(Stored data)

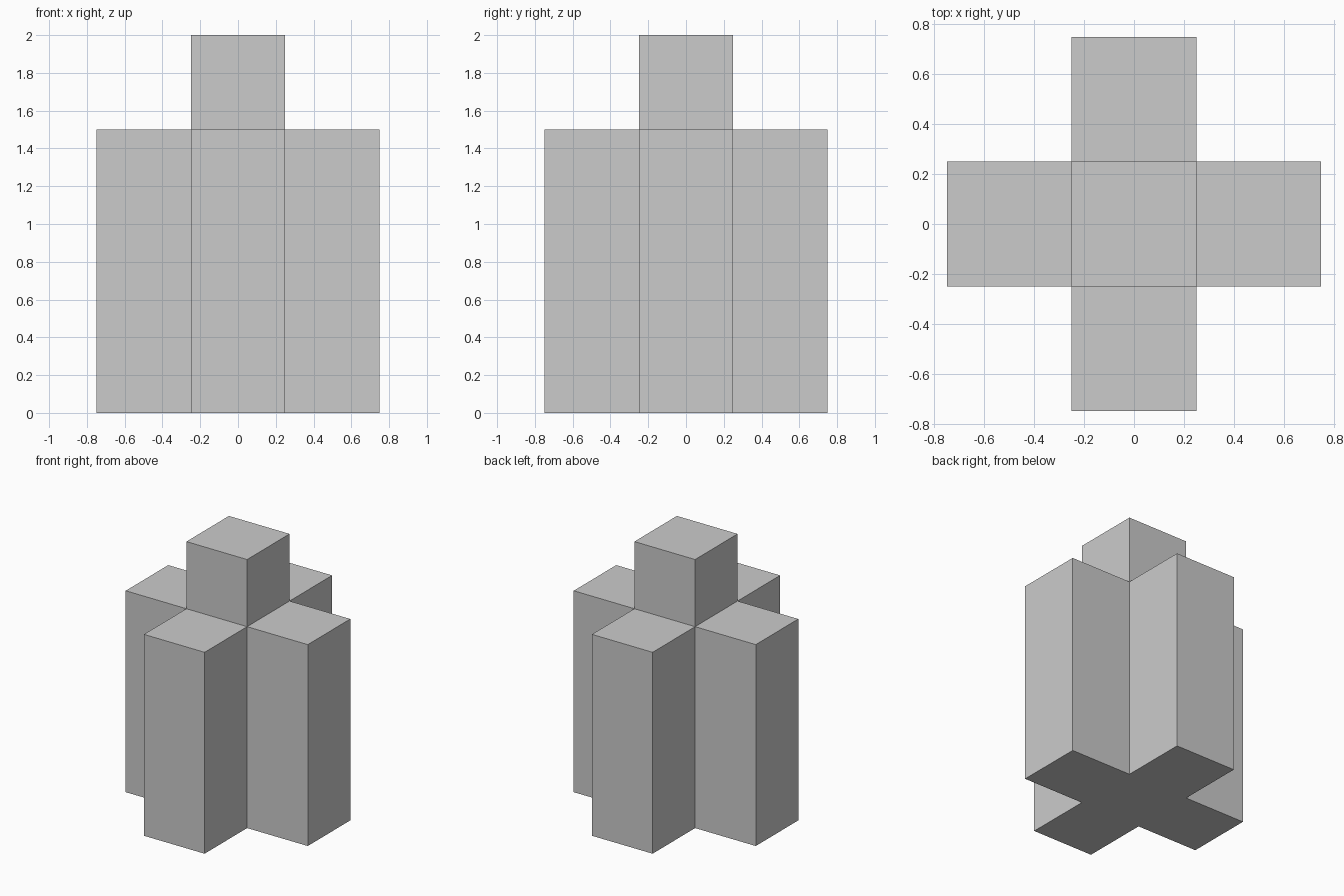
import bpy
import bmesh
from mathutils import Matrix

if "Cube" in bpy.data.objects:
    bpy.data.objects.remove(bpy.data.objects["Cube"])

WIDTH, HEIGHT, REACH = 0.5, 1.5, 0.5

# Square core column standing on the ground
bm = bmesh.new()
bmesh.ops.create_cube(
    bm, size=1,
    matrix=Matrix.Translation((0, 0, HEIGHT / 2)) @ Matrix.Diagonal((WIDTH, WIDTH, HEIGHT, 1)))
bm.normal_update()

# Four side arms and the raised top, each pushed straight out of a core face
outer = [f for f in bm.faces if f.normal.z > -0.5]
directions = [f.normal.copy() for f in outer]
for face, direction in zip(outer, directions):
    new_face = bmesh.ops.extrude_discrete_faces(bm, faces=[face])["faces"][0]
    bmesh.ops.translate(bm, verts=new_face.verts[:], vec=direction * REACH)

bmesh.ops.recalc_face_normals(bm, faces=bm.faces[:])

mesh = bpy.data.meshes.new("cross_tower")
bm.to_mesh(mesh)
bm.free()
tower = bpy.data.objects.new("cross_tower", mesh)
bpy.context.collection.objects.link(tower)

### YOUR ASSIGNMENT
Whenever a line includes the word "objects", pull it out of the entries.

### EXERCISE ANSWER
if "Cube" in bpy.data.objects:
    bpy.data.objects.remove(bpy.data.objects["Cube"])
tower = bpy.data.objects.new("cross_tower", mesh)
bpy.context.collection.objects.link(tower)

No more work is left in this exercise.